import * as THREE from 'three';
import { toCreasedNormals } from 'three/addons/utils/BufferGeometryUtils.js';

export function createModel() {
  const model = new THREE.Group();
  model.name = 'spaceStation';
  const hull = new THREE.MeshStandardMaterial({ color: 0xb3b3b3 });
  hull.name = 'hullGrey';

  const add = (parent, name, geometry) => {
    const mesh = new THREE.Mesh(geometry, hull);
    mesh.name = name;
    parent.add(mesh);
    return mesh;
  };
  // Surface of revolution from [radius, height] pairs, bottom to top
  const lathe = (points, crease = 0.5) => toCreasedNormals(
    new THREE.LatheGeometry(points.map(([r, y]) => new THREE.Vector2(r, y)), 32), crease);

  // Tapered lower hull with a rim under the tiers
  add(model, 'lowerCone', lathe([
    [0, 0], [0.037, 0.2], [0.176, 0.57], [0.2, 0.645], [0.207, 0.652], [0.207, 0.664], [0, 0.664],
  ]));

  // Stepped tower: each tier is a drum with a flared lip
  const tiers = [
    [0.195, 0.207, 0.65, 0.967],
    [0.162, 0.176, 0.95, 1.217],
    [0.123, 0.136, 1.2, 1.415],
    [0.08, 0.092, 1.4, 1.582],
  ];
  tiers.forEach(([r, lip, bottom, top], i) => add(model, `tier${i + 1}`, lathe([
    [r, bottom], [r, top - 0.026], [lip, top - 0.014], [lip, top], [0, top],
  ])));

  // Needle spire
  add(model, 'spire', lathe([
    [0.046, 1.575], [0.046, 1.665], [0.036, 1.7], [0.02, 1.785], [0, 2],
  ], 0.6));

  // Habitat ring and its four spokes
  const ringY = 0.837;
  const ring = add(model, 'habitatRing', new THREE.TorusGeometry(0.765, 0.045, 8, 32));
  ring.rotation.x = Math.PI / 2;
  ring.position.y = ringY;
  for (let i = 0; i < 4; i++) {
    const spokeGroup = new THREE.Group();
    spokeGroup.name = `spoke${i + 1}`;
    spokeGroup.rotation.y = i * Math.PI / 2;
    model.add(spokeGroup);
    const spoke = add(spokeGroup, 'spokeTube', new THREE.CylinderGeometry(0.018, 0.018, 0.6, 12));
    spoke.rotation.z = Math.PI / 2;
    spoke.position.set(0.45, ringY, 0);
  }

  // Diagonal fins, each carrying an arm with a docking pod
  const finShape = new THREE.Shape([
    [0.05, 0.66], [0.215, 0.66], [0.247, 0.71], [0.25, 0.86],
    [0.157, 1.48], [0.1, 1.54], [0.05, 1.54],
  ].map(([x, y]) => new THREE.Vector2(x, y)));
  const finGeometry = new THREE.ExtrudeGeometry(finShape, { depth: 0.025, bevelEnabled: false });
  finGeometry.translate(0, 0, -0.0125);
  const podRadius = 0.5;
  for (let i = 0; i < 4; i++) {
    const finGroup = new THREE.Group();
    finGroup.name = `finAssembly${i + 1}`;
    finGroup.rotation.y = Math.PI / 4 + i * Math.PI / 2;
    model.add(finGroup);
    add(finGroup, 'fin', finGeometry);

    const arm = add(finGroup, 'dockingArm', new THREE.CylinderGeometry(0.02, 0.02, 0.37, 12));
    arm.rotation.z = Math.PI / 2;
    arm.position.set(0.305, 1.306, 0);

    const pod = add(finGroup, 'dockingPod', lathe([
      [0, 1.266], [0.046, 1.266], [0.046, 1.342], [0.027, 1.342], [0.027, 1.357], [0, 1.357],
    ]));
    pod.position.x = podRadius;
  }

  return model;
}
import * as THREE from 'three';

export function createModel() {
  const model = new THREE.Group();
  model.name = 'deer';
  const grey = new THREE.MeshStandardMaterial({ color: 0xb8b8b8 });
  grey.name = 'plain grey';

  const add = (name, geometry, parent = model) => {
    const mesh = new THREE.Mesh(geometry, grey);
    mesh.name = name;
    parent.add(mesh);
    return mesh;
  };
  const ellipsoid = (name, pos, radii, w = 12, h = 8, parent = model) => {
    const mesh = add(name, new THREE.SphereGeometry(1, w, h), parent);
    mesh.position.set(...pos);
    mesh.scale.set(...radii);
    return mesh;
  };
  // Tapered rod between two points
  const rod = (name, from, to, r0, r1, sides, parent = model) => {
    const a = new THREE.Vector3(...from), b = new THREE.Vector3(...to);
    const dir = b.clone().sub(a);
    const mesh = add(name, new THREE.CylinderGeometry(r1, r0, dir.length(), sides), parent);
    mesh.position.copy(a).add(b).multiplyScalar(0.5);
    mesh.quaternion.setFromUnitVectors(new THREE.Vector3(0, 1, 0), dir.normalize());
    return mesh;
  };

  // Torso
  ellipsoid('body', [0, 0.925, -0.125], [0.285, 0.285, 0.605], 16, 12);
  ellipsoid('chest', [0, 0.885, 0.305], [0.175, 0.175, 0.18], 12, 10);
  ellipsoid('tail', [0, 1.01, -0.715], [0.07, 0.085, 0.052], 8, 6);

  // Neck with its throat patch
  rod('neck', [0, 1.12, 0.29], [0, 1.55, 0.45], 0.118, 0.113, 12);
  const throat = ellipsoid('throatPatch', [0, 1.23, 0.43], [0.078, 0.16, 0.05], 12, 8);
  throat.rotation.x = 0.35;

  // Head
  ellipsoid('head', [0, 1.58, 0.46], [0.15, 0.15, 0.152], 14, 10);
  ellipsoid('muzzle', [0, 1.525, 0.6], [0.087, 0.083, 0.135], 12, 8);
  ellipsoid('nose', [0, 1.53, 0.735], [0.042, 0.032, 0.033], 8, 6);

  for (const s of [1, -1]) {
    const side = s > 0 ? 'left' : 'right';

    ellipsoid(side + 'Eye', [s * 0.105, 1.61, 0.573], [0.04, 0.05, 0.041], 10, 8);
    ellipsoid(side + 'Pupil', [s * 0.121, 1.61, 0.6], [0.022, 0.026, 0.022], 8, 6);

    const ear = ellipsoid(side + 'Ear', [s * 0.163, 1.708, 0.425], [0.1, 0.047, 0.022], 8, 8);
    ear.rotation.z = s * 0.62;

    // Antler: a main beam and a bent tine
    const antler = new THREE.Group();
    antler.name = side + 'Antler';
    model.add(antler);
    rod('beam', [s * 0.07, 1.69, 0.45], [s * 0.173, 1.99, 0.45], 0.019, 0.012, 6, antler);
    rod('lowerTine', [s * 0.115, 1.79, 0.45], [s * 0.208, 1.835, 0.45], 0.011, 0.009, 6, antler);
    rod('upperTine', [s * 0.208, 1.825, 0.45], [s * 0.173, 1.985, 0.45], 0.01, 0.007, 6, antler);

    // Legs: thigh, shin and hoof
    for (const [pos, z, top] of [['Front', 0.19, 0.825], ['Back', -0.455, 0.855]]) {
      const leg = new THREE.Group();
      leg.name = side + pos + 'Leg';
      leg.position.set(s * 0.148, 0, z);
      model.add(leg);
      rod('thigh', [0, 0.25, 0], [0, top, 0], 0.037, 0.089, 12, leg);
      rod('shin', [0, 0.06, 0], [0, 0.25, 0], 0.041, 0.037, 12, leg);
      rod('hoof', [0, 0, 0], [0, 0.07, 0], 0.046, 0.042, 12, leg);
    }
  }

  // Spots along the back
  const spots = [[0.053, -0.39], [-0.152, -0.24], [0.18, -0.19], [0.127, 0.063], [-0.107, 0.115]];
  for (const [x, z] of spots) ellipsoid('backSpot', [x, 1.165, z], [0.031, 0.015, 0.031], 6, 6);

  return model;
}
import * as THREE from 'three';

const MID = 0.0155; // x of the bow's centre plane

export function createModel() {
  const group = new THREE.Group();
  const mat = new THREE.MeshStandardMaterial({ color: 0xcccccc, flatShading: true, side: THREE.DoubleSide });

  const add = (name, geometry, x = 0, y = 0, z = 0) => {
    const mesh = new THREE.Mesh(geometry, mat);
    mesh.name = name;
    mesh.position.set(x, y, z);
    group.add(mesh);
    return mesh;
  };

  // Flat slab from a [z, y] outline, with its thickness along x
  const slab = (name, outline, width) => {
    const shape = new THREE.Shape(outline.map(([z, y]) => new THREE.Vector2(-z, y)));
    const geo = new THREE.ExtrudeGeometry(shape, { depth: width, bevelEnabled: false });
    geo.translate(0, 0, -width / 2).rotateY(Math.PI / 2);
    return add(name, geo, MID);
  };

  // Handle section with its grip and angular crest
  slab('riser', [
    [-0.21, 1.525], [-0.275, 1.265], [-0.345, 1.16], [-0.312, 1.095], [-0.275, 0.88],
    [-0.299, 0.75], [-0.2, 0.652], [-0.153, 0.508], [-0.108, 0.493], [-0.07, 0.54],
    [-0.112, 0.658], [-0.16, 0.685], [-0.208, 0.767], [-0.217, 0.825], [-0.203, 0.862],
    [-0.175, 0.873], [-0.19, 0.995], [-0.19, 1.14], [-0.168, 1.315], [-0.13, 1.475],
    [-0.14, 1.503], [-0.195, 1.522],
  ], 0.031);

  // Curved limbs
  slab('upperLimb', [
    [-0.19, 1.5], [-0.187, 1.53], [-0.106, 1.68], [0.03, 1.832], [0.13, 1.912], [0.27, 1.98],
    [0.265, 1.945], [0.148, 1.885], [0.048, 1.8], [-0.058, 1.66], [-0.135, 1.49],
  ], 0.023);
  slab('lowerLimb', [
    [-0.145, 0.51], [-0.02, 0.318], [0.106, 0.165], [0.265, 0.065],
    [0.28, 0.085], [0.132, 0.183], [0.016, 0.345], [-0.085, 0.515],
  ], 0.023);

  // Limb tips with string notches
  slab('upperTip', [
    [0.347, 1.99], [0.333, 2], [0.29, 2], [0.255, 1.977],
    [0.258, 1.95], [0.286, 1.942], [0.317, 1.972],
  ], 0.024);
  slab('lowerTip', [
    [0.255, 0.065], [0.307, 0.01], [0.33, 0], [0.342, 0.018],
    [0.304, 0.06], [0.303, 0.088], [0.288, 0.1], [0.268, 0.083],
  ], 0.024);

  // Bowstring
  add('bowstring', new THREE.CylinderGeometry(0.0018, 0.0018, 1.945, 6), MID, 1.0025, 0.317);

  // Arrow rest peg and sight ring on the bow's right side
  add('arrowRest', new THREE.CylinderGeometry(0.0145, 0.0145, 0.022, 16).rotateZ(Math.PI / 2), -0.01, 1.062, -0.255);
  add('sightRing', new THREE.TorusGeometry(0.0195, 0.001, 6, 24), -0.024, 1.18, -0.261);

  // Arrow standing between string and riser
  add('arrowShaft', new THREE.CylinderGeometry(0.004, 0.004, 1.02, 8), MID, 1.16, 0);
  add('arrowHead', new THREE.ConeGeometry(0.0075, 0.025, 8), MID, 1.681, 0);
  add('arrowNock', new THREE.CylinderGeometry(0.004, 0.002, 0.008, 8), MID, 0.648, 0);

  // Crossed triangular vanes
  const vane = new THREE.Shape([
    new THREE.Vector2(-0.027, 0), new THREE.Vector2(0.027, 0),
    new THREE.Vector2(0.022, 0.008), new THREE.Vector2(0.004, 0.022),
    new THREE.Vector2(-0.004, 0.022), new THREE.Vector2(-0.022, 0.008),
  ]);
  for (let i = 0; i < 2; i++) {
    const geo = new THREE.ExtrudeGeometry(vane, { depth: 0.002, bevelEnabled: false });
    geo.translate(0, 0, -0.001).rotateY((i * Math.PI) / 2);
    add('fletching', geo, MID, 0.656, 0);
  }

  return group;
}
##############################
Goal of the exercise — Using the records above, restate word for word the lines from the one with "its throat patch" through the one with "shin and hoof", both included.

Problem solution —
  // Neck with its throat patch
  rod('neck', [0, 1.12, 0.29], [0, 1.55, 0.45], 0.118, 0.113, 12);
  const throat = ellipsoid('throatPatch', [0, 1.23, 0.43], [0.078, 0.16, 0.05], 12, 8);
  throat.rotation.x = 0.35;

  // Head
  ellipsoid('head', [0, 1.58, 0.46], [0.15, 0.15, 0.152], 14, 10);
  ellipsoid('muzzle', [0, 1.525, 0.6], [0.087, 0.083, 0.135], 12, 8);
  ellipsoid('nose', [0, 1.53, 0.735], [0.042, 0.032, 0.033], 8, 6);

  for (const s of [1, -1]) {
    const side = s > 0 ? 'left' : 'right';

    ellipsoid(side + 'Eye', [s * 0.105, 1.61, 0.573], [0.04, 0.05, 0.041], 10, 8);
    ellipsoid(side + 'Pupil', [s * 0.121, 1.61, 0.6], [0.022, 0.026, 0.022], 8, 6);

    const ear = ellipsoid(side + 'Ear', [s * 0.163, 1.708, 0.425], [0.1, 0.047, 0.022], 8, 8);
    ear.rotation.z = s * 0.62;

    // Antler: a main beam and a bent tine
    const antler = new THREE.Group();
    antler.name = side + 'Antler';
    model.add(antler);
    rod('beam', [s * 0.07, 1.69, 0.45], [s * 0.173, 1.99, 0.45], 0.019, 0.012, 6, antler);
    rod('lowerTine', [s * 0.115, 1.79, 0.45], [s * 0.208, 1.835, 0.45], 0.011, 0.009, 6, antler);
    rod('upperTine', [s * 0.208, 1.825, 0.45], [s * 0.173, 1.985, 0.45], 0.01, 0.007, 6, antler);

    // Legs: thigh, shin and hoof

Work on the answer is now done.